Our study has numerous limitations. Because our base-case analysis assumed greater therapy-related toxicity than is likely, our simulation was biased toward later treatment initiation. Therefore, these results may be used to infer when earlier treatment is preferred but should not be used to infer when later treatment is preferred. In particular, even older patients may benefit from earlier therapy initiation, in contrast to our results. The landscape of HIV treatment changes quickly, and our simulation does not consider emerging or recent treatments. However, it is worth noting that new treatments would reduce the penalty for “burning through” existing regimens and would further favor earlier treatment initiation. We informed the simulation by analyzing data from overwhelmingly male cohorts, and therefore our results may not be generalizable to women. We did not assess whether antiretroviral therapy was given appropriately in these cohorts. We did not consider costs, which may play a substantial role in policy recommendations. Our approach may not have identified how to maximize benefit from treatment initiation because we compared existing alternatives rather than evaluating new possibilities. Despite these limitations, our analysis has the important strengths of representing a broad spectrum of possible harms from earlier therapy, and of simplifying comparisons with clinical guidelines and previous studies.

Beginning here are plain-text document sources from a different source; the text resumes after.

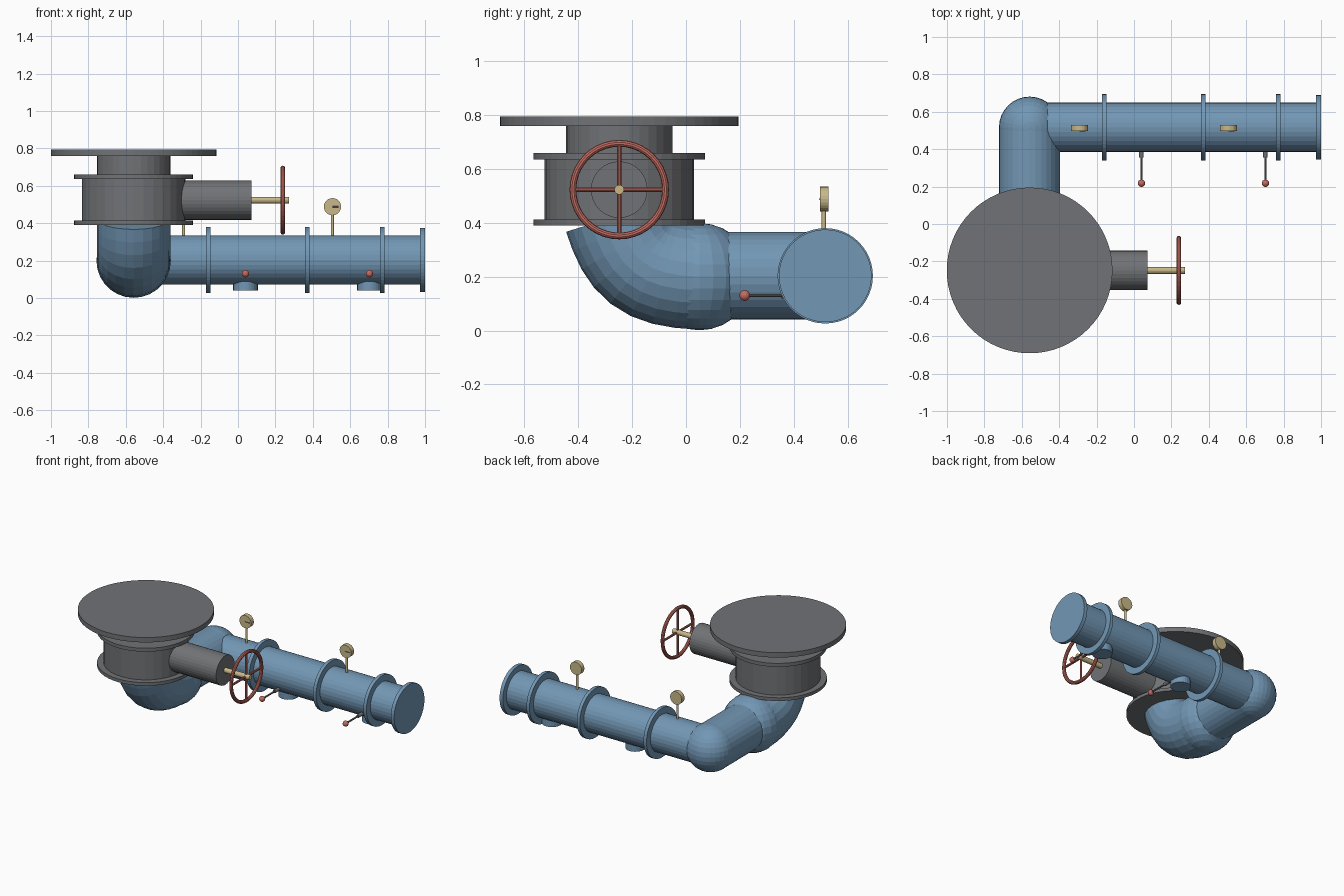
import bpy, bmesh, math
from mathutils import Vector

if "Cube" in bpy.data.objects:
    bpy.data.objects.remove(bpy.data.objects["Cube"])


def make_mat(name, rgb):
    m = bpy.data.materials.new(name)
    m.diffuse_color = (*rgb, 1)
    m.use_nodes = True
    m.node_tree.nodes["Principled BSDF"].inputs["Base Color"].default_value = m.diffuse_color
    return m


BLUE = make_mat("pipe blue", (0.17, 0.31, 0.46))
GREY = make_mat("iron grey", (0.165, 0.17, 0.18))
RED = make_mat("handle red", (0.56, 0.15, 0.12))
TAN = make_mat("brass tan", (0.58, 0.48, 0.25))


def finish(bm, name, mat):
    bmesh.ops.recalc_face_normals(bm, faces=bm.faces)
    me = bpy.data.meshes.new(name)
    bm.to_mesh(me)
    bm.free()
    me.materials.append(mat)
    ob = bpy.data.objects.new(name, me)
    bpy.context.collection.objects.link(ob)
    return ob


def rod(name, a, b, r, mat, sides=32):
    """Capped cylinder from point a to point b."""
    a, b = Vector(a), Vector(b)
    bm = bmesh.new()
    bmesh.ops.create_cone(bm, cap_ends=True, segments=sides, radius1=r,
                          radius2=r, depth=(b - a).length)
    rot = (b - a).to_track_quat('Z', 'Y').to_matrix()
    for v in bm.verts:
        v.co = rot @ v.co + (a + b) / 2
    return finish(bm, name, mat)


def ball(name, c, r, mat, u=32, v=16):
    bm = bmesh.new()
    bmesh.ops.create_uvsphere(bm, u_segments=u, v_segments=v, radius=r)
    bmesh.ops.translate(bm, vec=Vector(c), verts=bm.verts)
    return finish(bm, name, mat)


VX, VY = -0.558, -0.248      # valve axis
PY, PZ = 0.517, 0.203        # long pipe axis

# Valve: stacked discs and drums
for name, z0, z1, r, n in (("top_plate", 0.76, 0.795, 0.443, 64),
                           ("valve_neck", 0.65, 0.765, 0.197, 32),
                           ("upper_flange", 0.635, 0.66, 0.318, 48),
                           ("valve_body", 0.40, 0.645, 0.277, 32),
                           ("lower_flange", 0.39, 0.413, 0.318, 48)):
    rod(name, (VX, VY, z0), (VX, VY, z1), r, GREY, n)

# Bonnet, stem and hand wheel
WZ, WX = 0.523, 0.24
rod("valve_bonnet", (-0.45, VY, WZ), (0.073, VY, WZ), 0.105, GREY)
rod("valve_stem", (0.06, VY, WZ), (0.273, VY, WZ), 0.018, TAN, 16)
bm = bmesh.new()
rings = []
for i in range(40):
    t = 2 * math.pi * i / 40
    ring = []
    for j in range(10):
        p = 2 * math.pi * j / 10
        rr = 0.172 + 0.0125 * math.cos(p)
        ring.append(bm.verts.new((WX + 0.0125 * math.sin(p),
                                  VY + rr * math.cos(t), WZ + rr * math.sin(t))))
    rings.append(ring)
for i in range(40):
    a, b = rings[i], rings[(i + 1) % 40]
    for j in range(10):
        k = (j + 1) % 10
        bm.faces.new((a[j], b[j], b[k], a[k]))
finish(bm, "wheel_rim", RED)
rod("wheel_spoke_across", (WX, VY - 0.17, WZ), (WX, VY + 0.17, WZ), 0.008, RED, 10)
rod("wheel_spoke_upright", (WX, VY, WZ - 0.17), (WX, VY, WZ + 0.17), 0.008, RED, 10)

# Lower elbow: circle swept along a curve, closed by a rounded joint
P = [Vector(p) for p in ((VX, -0.258, 0.425), (VX, -0.208, 0.265),
                         (VX, -0.15, 0.205), (VX, 0.05, 0.2))]
ER = 0.196
bm = bmesh.new()
prev = None
for i in range(9):
    t = i / 8
    s = 1 - t
    c = s**3 * P[0] + 3 * s * s * t * P[1] + 3 * s * t * t * P[2] + t**3 * P[3]
    d = (s * s * (P[1] - P[0]) + 2 * s * t * (P[2] - P[1])
         + t * t * (P[3] - P[2])).normalized()
    side = Vector((1, 0, 0))
    up = side.cross(d)
    ring = [bm.verts.new(c + ER * (math.cos(a) * side + math.sin(a) * up))
            for a in (2 * math.pi * k / 24 for k in range(24))]
    if prev:
        for k in range(24):
            n = (k + 1) % 24
            bm.faces.new((prev[k], prev[n], ring[n], ring[k]))
    else:
        bm.faces.new(ring)
    prev = ring
bm.faces.new(prev)
finish(bm, "lower_elbow", BLUE)
ball("elbow_joint", (VX, 0.05, 0.2), 0.199, BLUE, 24, 14)

# Short pipe, corner joint and long pipe
rod("short_pipe", (VX, 0.05, PZ), (VX, PY, PZ), 0.163, BLUE)
ball("corner_joint", (VX, PY, PZ), 0.164, BLUE)
rod("long_pipe", (VX, PY, PZ), (0.99, PY, PZ), 0.132, BLUE)
for x in (-0.16, 0.37, 0.77):
    rod("pipe_flange", (x - 0.012, PY, PZ), (x + 0.012, PY, PZ), 0.177, BLUE, 48)
rod("end_flange", (0.973, PY, PZ), (0.999, PY, PZ), 0.172, BLUE, 48)

# Bottom outlets, each with a ball-ended lever
for x in (0.04, 0.703):
    rod("outlet", (x, PY, 0.04), (x, PY, 0.16), 0.066, BLUE, 24)
    rod("lever_socket", (x, 0.355, 0.13), (x, 0.45, 0.13), 0.012, GREY, 12)
    rod("lever", (x, 0.22, 0.13), (x, 0.37, 0.13), 0.006, GREY, 10)
    ball("lever_knob", (x, 0.218, 0.13), 0.02, RED, 14, 8)

# Pressure gauges
for x in (-0.291, 0.505):
    rod("gauge_stem", (x, 0.512, 0.31), (x, 0.512, 0.46), 0.008, TAN, 12)
    rod("gauge_dial", (x, 0.498, 0.488), (x, 0.53, 0.488), 0.046, TAN, 24)
    rod("gauge_needle", (x, 0.496, 0.488), (x + 0.032, 0.496, 0.488), 0.003, GREY, 6)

Our findings may affect clinical care because they provide evidence in favor of treatment in several settings in which clinical guidelines are ambiguous (Table 4), increasing life expectancy by as much as 2.8 years and quality-adjusted life expectancy by as much as 2.6 QALYs. Our simulation offers substantially stronger support for treating patients with CD4 counts between 350 and 500 cells/mm3 and moderately stronger support for treating patients with CD4 counts between 200 and 350 cells/mm3 compared with current guidelines. Our findings are concordant with guidelines when treatment recommendations are unambiguous (CD4 counts ≤ 200 or > 500 cells/mm3). Until more definitive results from clinical trials become available, this synthesis of data analysis and computer modeling may help clinicians make the complex decision of whether to start antiretroviral therapy.
Grant Support: By the National Institute of Alcohol Abuse and Alcoholism (grants K23 AA14483-01, 2U10 AA13566).
Potential Financial Conflicts of Interest:Consultancies: M.S. Roberts (Archimedes). Grants received: M.S. Roberts (National Institutes of Health).
Author Contributions: Conception and design: R.S. Braithwaite, M.S. Roberts, C.L. Gibert, M.C. Rodriguez-Barradas, A. Schaefer, A.C. Justice.Analysis and interpretation of the data: R.S. Braithwaite, M.S. Roberts, C.C. Chang, M.B. Goetz, C.L. Gibert, M.C. Rodriguez-Barradas, S. Shechter, R. Koppenhaver, A.C. Justice.
Drafting of the article: R.S. Braithwaite, C.C. Chang, C.L. Gibert, A.C. Justice.
Critical revision of the article for important intellectual content: R.S. Braithwaite, M.S. Roberts, M.B. Goetz, C.L. Gibert, M.C. Rodriguez-Barradas, A.C. Justice.
Final approval of the article: R.S. Braithwaite, M.S. Roberts, C.C. Chang, M.B. Goetz, C.L. Gibert, M.C. Rodriguez-Barradas, S. Shechter, A.C. Justice.
Provision of study materials or patients: A.C. Justice.
Statistical expertise: C.C. Chang, R. Koppenhaver, A.C. Justice.
Obtaining of funding: R.S. Braithwaite.
Administrative, technical, or logistic support: K. Nucifora, A.C. Justice. Collection and assembly of data: K. Nucifora, R. Koppenhaver.